**ABOUT THIS EXERCISE**
Copy out each line of the data holding "True".

**RECORDS SHOWN**
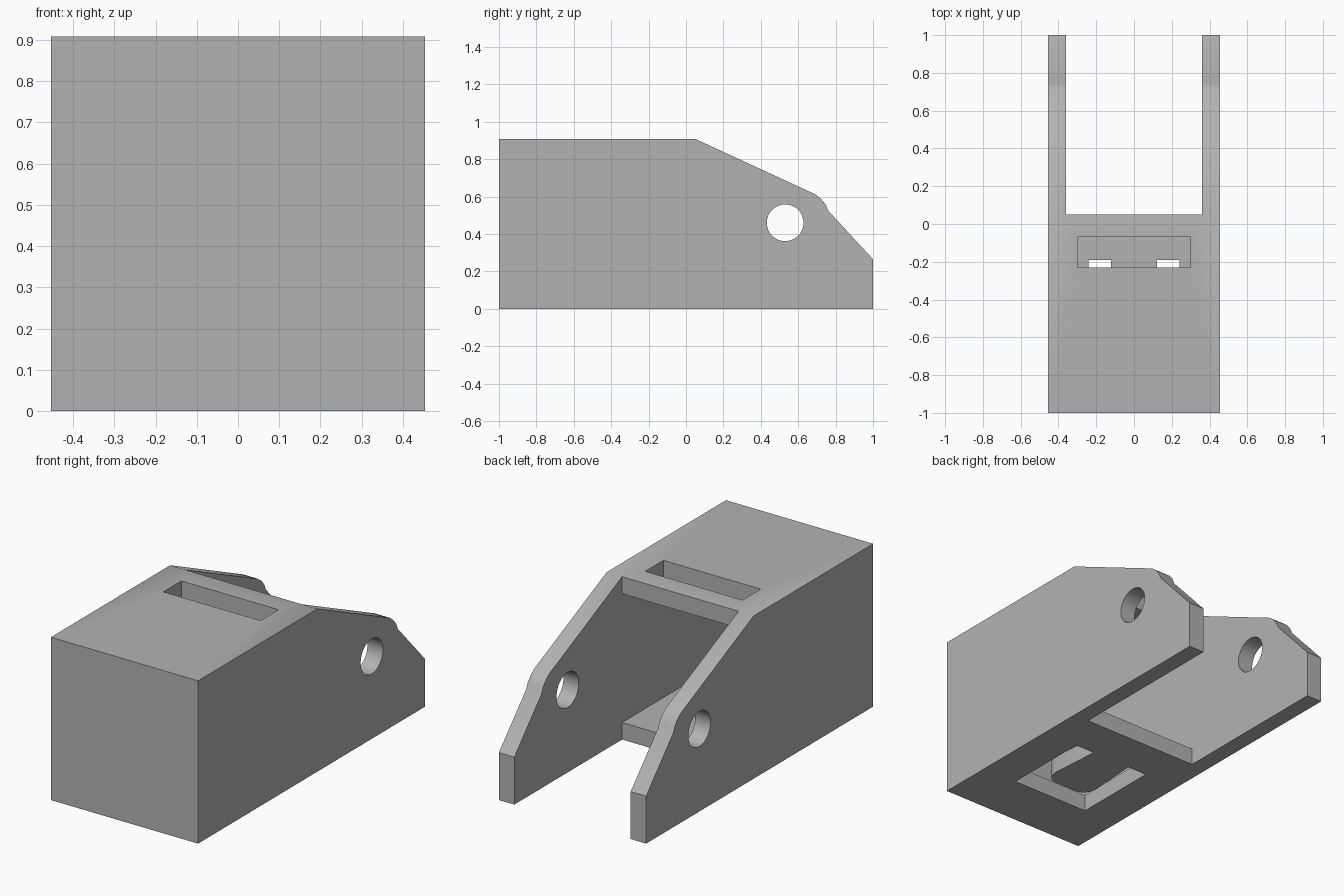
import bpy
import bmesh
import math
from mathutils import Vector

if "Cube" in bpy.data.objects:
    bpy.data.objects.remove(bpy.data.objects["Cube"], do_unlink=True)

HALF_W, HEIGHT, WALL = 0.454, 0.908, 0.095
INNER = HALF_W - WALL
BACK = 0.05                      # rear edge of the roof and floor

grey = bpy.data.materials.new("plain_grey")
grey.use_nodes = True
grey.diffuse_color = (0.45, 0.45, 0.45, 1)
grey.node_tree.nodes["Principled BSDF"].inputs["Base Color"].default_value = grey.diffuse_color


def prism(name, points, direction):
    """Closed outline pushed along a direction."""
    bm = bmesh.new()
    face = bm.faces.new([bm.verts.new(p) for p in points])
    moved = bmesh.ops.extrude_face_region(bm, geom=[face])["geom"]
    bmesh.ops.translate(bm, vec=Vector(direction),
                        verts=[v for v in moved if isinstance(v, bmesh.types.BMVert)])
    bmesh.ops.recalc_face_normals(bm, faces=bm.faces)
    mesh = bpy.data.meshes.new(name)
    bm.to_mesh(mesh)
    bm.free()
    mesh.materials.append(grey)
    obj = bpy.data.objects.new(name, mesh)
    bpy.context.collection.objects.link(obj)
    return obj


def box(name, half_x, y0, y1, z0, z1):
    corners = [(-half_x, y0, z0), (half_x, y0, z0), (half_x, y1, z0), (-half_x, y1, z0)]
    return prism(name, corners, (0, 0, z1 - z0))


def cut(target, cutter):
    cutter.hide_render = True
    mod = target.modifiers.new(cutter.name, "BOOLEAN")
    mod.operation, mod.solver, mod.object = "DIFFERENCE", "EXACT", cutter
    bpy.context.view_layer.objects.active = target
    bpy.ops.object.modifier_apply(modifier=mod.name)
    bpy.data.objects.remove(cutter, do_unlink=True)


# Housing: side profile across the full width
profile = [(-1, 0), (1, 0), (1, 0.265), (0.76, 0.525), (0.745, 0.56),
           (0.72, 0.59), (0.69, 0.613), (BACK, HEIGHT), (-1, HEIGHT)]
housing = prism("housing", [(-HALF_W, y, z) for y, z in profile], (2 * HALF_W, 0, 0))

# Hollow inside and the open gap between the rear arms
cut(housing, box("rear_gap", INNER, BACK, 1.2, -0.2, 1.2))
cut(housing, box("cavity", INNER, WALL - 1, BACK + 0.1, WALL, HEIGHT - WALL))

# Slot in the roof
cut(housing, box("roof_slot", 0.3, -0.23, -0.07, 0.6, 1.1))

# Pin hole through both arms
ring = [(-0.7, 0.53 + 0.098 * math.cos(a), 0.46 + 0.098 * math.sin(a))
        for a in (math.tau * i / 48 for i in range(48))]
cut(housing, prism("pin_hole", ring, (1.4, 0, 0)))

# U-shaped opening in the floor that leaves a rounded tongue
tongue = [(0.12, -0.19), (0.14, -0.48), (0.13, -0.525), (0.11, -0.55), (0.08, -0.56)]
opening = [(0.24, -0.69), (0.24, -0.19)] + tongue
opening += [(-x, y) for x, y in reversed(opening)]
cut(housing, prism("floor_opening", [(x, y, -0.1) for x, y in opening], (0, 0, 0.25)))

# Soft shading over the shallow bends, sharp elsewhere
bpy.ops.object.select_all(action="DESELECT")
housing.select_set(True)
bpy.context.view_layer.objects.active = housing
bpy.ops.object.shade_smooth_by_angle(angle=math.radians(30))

**SOLUTION**
    bpy.data.objects.remove(bpy.data.objects["Cube"], do_unlink=True)
grey.use_nodes = True
    cutter.hide_render = True
    bpy.data.objects.remove(cutter, do_unlink=True)
housing.select_set(True)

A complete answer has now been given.